═══ EXTRACTED MATERIAL ═══

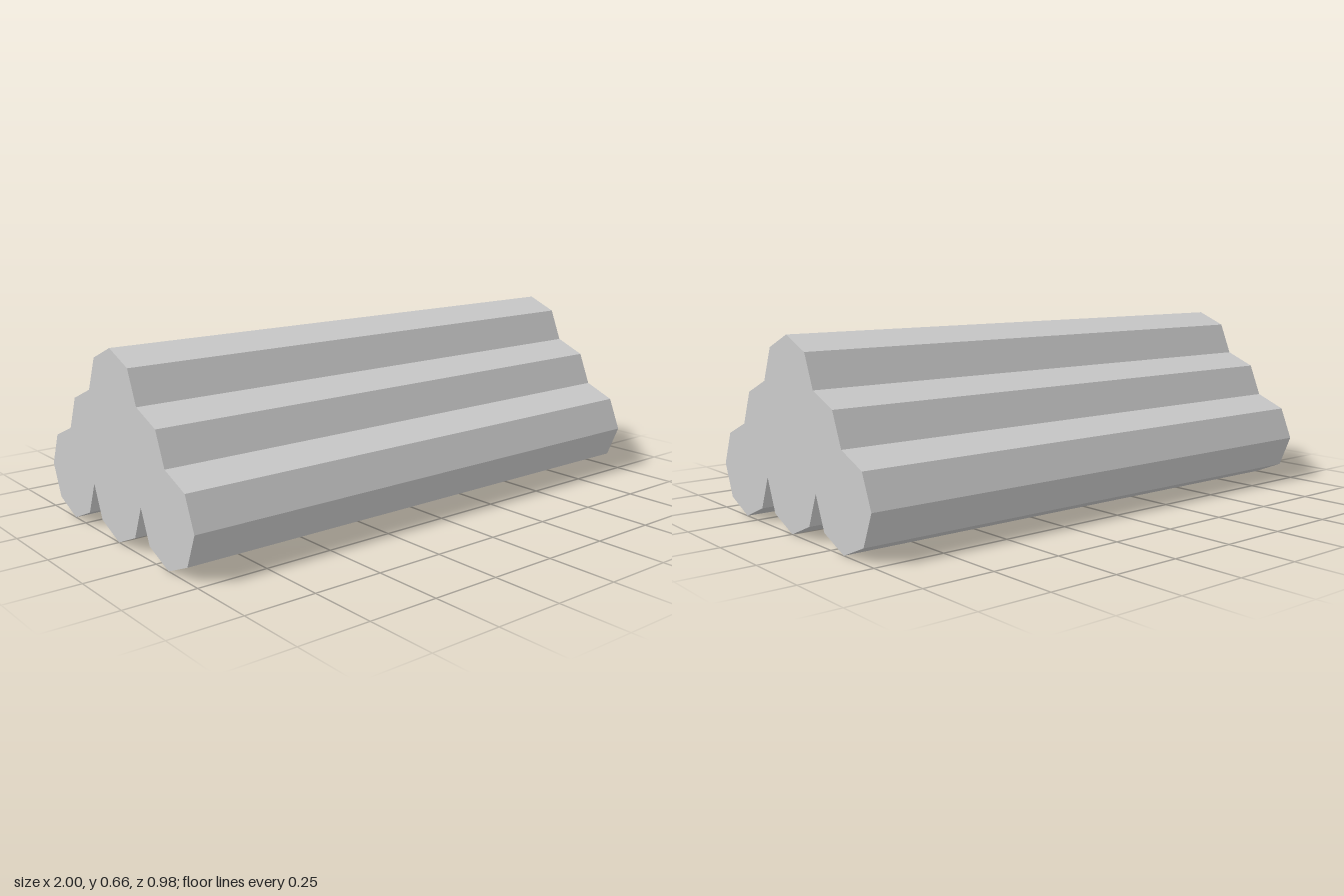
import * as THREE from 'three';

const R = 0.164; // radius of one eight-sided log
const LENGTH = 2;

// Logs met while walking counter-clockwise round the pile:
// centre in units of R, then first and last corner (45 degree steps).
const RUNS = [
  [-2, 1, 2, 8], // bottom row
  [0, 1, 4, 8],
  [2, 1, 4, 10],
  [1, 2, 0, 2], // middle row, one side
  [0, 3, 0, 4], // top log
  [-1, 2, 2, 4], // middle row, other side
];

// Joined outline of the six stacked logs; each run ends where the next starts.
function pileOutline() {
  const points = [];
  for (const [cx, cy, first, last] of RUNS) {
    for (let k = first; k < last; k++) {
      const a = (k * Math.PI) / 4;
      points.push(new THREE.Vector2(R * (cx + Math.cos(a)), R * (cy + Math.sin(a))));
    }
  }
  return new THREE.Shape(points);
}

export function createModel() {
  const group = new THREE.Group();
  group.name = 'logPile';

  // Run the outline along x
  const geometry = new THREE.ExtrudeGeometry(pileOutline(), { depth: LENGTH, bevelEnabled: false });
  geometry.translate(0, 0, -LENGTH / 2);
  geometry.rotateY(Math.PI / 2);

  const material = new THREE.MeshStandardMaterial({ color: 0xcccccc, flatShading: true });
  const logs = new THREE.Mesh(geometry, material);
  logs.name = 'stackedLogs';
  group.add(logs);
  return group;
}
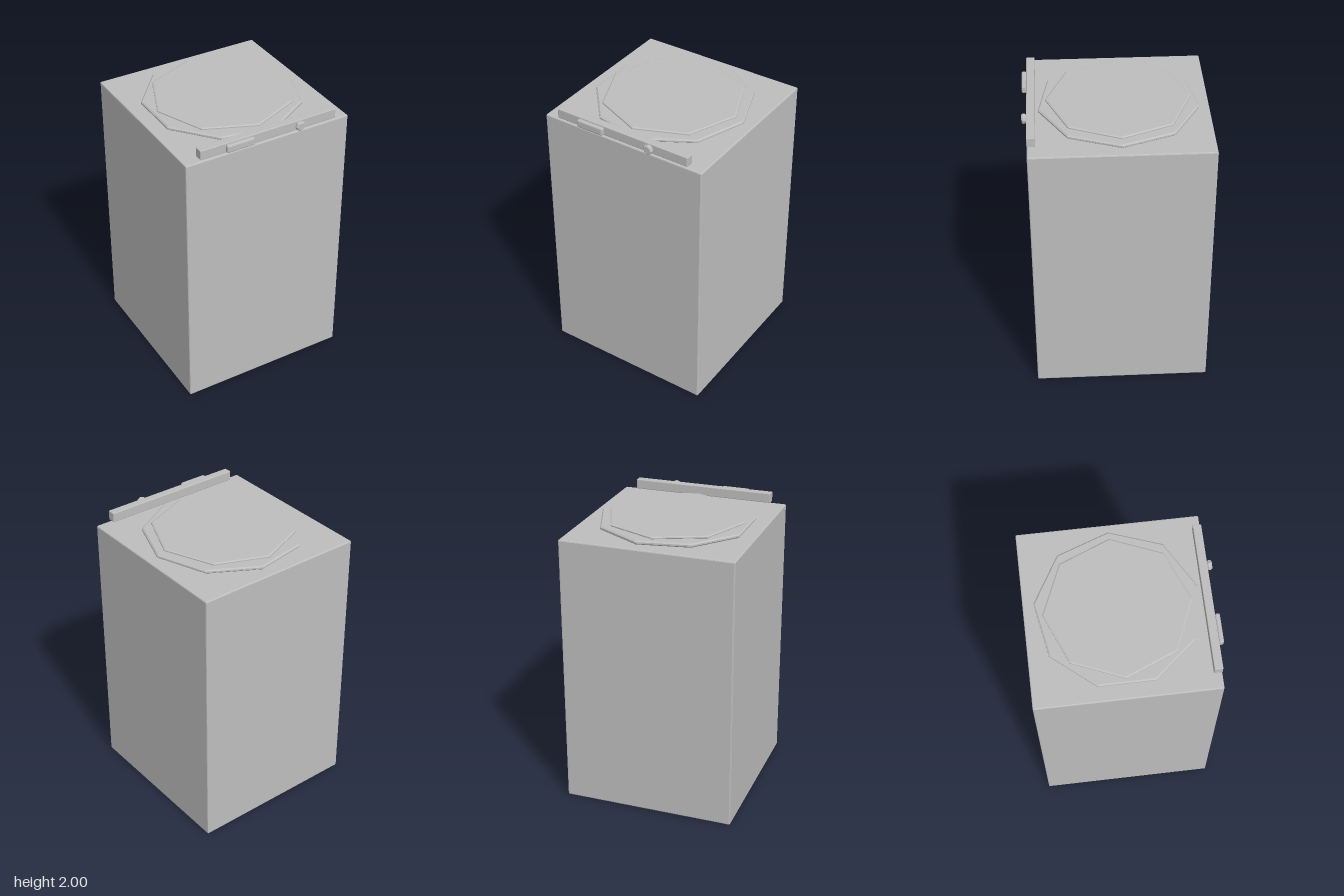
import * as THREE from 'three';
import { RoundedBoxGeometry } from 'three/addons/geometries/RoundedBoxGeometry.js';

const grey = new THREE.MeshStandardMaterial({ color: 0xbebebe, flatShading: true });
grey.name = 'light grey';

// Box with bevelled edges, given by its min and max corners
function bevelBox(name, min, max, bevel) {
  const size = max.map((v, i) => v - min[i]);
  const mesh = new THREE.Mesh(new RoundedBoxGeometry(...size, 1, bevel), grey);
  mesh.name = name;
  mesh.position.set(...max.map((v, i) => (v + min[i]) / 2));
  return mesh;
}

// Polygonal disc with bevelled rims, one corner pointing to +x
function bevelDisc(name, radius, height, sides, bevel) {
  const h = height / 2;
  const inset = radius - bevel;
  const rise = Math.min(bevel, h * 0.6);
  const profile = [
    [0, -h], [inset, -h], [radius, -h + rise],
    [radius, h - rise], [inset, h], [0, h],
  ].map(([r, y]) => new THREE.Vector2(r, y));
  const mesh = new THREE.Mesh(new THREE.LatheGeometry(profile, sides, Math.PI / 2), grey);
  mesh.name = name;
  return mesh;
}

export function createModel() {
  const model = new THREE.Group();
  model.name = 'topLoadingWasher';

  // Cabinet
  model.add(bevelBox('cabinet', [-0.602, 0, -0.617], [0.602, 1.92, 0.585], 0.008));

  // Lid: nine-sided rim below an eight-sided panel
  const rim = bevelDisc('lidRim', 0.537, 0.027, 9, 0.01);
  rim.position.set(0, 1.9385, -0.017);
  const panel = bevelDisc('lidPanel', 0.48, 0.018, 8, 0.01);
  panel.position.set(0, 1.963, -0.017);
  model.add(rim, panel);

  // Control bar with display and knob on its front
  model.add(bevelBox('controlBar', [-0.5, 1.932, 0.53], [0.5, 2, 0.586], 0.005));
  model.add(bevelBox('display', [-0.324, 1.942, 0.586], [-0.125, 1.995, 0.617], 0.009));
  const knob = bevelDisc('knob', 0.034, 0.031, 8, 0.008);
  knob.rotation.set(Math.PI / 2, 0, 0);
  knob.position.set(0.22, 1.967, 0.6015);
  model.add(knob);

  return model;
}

═══

### WHAT IS REQUIRED
Your answer should be the exact lines above from the one containing "[-1, 2, 2, 4], // middle row, other side" through the one containing "const size = max.map((v, i) => v - min[i]);", with both end lines kept and the pictures removed, please.

### EXPECTED OUTPUT
  [-1, 2, 2, 4], // middle row, other side
];

// Joined outline of the six stacked logs; each run ends where the next starts.
function pileOutline() {
  const points = [];
  for (const [cx, cy, first, last] of RUNS) {
    for (let k = first; k < last; k++) {
      const a = (k * Math.PI) / 4;
      points.push(new THREE.Vector2(R * (cx + Math.cos(a)), R * (cy + Math.sin(a))));
    }
  }
  return new THREE.Shape(points);
}

export function createModel() {
  const group = new THREE.Group();
  group.name = 'logPile';

  // Run the outline along x
  const geometry = new THREE.ExtrudeGeometry(pileOutline(), { depth: LENGTH, bevelEnabled: false });
  geometry.translate(0, 0, -LENGTH / 2);
  geometry.rotateY(Math.PI / 2);

  const material = new THREE.MeshStandardMaterial({ color: 0xcccccc, flatShading: true });
  const logs = new THREE.Mesh(geometry, material);
  logs.name = 'stackedLogs';
  group.add(logs);
  return group;
}
import * as THREE from 'three';
import { RoundedBoxGeometry } from 'three/addons/geometries/RoundedBoxGeometry.js';

const grey = new THREE.MeshStandardMaterial({ color: 0xbebebe, flatShading: true });
grey.name = 'light grey';

// Box with bevelled edges, given by its min and max corners
function bevelBox(name, min, max, bevel) {
  const size = max.map((v, i) => v - min[i]);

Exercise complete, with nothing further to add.